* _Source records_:
——————————

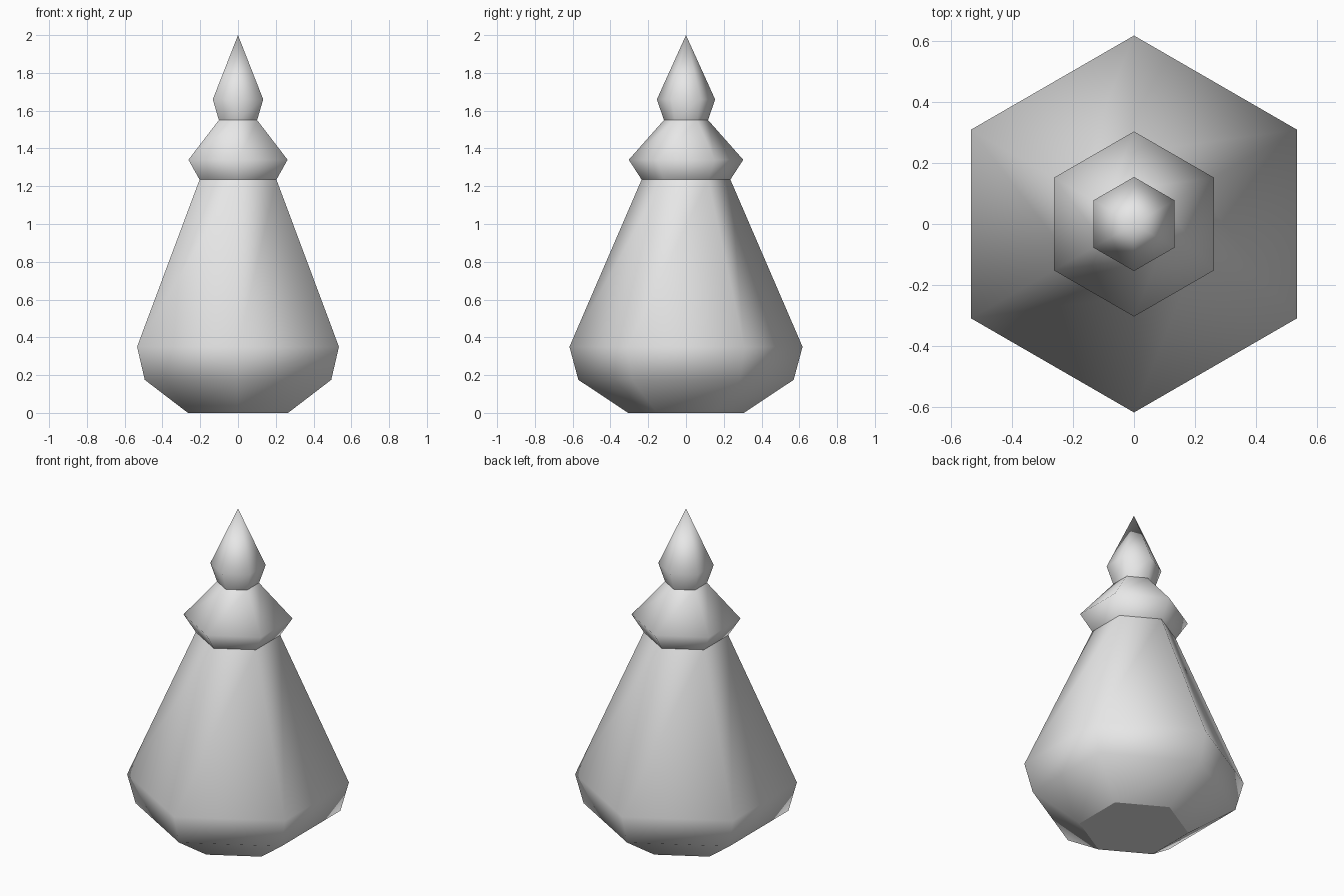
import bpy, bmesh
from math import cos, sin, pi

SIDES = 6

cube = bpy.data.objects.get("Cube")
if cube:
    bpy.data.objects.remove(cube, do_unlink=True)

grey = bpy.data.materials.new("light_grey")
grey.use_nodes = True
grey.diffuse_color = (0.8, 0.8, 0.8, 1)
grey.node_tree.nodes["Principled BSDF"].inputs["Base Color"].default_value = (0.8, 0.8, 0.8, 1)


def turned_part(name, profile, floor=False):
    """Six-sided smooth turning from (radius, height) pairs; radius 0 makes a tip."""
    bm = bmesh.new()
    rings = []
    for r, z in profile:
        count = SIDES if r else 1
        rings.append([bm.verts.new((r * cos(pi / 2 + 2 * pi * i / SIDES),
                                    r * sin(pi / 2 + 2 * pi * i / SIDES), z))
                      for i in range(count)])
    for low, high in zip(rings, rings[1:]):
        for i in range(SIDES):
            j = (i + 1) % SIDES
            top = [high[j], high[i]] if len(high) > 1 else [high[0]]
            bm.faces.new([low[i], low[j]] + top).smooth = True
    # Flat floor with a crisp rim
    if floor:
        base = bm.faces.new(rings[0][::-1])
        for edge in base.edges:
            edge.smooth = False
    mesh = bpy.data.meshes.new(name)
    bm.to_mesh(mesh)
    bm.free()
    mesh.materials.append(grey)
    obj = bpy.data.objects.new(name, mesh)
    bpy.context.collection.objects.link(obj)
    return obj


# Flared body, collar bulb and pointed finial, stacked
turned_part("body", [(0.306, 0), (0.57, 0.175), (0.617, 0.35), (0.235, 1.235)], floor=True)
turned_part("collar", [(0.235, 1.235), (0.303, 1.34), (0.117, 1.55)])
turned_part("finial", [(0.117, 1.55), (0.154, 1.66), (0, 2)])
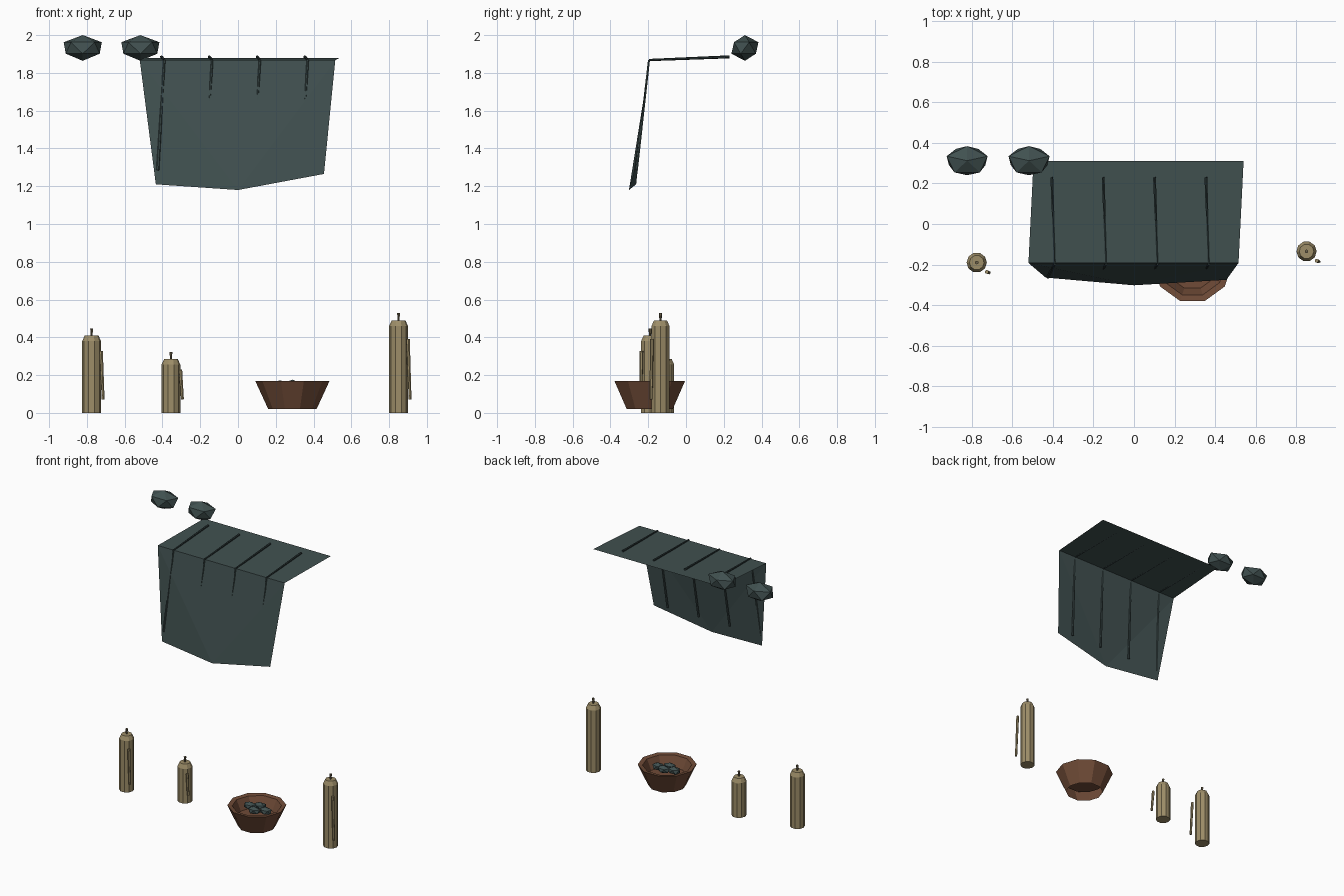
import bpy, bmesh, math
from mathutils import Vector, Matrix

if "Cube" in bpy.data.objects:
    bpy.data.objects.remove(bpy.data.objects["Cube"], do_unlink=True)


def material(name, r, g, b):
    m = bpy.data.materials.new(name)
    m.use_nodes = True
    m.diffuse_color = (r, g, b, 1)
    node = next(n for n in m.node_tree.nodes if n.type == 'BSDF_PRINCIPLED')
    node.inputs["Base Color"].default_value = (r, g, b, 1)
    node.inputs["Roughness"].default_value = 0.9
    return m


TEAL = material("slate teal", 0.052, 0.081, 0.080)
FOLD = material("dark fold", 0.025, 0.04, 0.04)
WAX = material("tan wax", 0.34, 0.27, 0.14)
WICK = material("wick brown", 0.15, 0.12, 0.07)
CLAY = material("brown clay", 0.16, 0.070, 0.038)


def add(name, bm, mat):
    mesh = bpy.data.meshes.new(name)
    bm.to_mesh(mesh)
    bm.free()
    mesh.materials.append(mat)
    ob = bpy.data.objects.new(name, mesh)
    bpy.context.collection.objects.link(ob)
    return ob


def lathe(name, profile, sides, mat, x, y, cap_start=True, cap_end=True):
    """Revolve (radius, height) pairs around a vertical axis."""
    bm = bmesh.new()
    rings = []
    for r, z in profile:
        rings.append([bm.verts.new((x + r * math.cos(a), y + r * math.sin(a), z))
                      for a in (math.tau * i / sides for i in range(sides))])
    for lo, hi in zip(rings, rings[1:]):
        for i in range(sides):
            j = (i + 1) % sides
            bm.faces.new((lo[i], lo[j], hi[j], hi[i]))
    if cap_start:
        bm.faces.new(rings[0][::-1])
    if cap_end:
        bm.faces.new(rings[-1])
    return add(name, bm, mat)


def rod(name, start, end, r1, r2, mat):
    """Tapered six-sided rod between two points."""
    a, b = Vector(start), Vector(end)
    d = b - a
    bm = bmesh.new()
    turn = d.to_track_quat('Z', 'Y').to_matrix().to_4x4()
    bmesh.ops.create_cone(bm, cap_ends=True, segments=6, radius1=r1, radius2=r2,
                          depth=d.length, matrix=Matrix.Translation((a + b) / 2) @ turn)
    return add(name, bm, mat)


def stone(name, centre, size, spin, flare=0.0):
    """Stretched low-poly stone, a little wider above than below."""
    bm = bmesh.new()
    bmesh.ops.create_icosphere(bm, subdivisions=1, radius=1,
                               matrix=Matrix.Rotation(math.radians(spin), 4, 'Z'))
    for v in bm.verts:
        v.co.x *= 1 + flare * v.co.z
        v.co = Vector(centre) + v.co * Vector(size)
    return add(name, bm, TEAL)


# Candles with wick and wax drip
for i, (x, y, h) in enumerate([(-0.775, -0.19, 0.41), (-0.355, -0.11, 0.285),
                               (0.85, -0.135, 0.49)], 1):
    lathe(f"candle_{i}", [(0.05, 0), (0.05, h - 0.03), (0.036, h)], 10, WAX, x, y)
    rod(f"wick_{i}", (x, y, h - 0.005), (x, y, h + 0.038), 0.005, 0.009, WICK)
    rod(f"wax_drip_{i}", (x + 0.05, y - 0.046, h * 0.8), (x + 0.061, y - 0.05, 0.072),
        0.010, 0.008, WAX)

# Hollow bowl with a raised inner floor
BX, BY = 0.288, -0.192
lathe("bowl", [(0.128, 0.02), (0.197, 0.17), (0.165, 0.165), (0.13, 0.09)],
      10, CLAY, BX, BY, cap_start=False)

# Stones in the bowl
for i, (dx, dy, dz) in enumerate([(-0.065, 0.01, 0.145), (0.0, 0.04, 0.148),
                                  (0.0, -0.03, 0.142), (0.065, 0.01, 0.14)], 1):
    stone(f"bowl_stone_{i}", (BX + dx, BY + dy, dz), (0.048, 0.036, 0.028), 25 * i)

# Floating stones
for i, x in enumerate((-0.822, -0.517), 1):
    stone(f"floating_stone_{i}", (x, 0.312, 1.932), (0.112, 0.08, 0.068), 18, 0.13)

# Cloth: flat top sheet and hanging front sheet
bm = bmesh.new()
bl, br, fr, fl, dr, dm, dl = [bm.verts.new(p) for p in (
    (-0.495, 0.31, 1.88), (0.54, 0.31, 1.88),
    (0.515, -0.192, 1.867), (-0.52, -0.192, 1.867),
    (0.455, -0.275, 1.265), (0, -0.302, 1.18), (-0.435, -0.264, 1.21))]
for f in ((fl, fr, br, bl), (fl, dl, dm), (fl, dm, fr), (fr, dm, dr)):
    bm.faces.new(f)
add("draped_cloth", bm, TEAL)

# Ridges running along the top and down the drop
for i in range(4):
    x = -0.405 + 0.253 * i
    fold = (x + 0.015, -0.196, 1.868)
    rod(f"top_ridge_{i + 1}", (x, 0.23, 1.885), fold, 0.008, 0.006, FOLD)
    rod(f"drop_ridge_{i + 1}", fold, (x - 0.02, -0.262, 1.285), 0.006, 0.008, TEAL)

——————————

* _DIRECTIONS FOR THIS TASK_: Could you set down exactly the lines from the one containing "low-poly stone, a" through the last line of the records above, both included?

* _ANSWER AREA_:
    """Stretched low-poly stone, a little wider above than below."""
    bm = bmesh.new()
    bmesh.ops.create_icosphere(bm, subdivisions=1, radius=1,
                               matrix=Matrix.Rotation(math.radians(spin), 4, 'Z'))
    for v in bm.verts:
        v.co.x *= 1 + flare * v.co.z
        v.co = Vector(centre) + v.co * Vector(size)
    return add(name, bm, TEAL)


# Candles with wick and wax drip
for i, (x, y, h) in enumerate([(-0.775, -0.19, 0.41), (-0.355, -0.11, 0.285),
                               (0.85, -0.135, 0.49)], 1):
    lathe(f"candle_{i}", [(0.05, 0), (0.05, h - 0.03), (0.036, h)], 10, WAX, x, y)
    rod(f"wick_{i}", (x, y, h - 0.005), (x, y, h + 0.038), 0.005, 0.009, WICK)
    rod(f"wax_drip_{i}", (x + 0.05, y - 0.046, h * 0.8), (x + 0.061, y - 0.05, 0.072),
        0.010, 0.008, WAX)

# Hollow bowl with a raised inner floor
BX, BY = 0.288, -0.192
lathe("bowl", [(0.128, 0.02), (0.197, 0.17), (0.165, 0.165), (0.13, 0.09)],
      10, CLAY, BX, BY, cap_start=False)

# Stones in the bowl
for i, (dx, dy, dz) in enumerate([(-0.065, 0.01, 0.145), (0.0, 0.04, 0.148),
                                  (0.0, -0.03, 0.142), (0.065, 0.01, 0.14)], 1):
    stone(f"bowl_stone_{i}", (BX + dx, BY + dy, dz), (0.048, 0.036, 0.028), 25 * i)

# Floating stones
for i, x in enumerate((-0.822, -0.517), 1):
    stone(f"floating_stone_{i}", (x, 0.312, 1.932), (0.112, 0.08, 0.068), 18, 0.13)

# Cloth: flat top sheet and hanging front sheet
bm = bmesh.new()
bl, br, fr, fl, dr, dm, dl = [bm.verts.new(p) for p in (
    (-0.495, 0.31, 1.88), (0.54, 0.31, 1.88),
    (0.515, -0.192, 1.867), (-0.52, -0.192, 1.867),
    (0.455, -0.275, 1.265), (0, -0.302, 1.18), (-0.435, -0.264, 1.21))]
for f in ((fl, fr, br, bl), (fl, dl, dm), (fl, dm, fr), (fr, dm, dr)):
    bm.faces.new(f)
add("draped_cloth", bm, TEAL)

# Ridges running along the top and down the drop
for i in range(4):
    x = -0.405 + 0.253 * i
    fold = (x + 0.015, -0.196, 1.868)
    rod(f"top_ridge_{i + 1}", (x, 0.23, 1.885), fold, 0.008, 0.006, FOLD)
    rod(f"drop_ridge_{i + 1}", fold, (x - 0.02, -0.262, 1.285), 0.006, 0.008, TEAL)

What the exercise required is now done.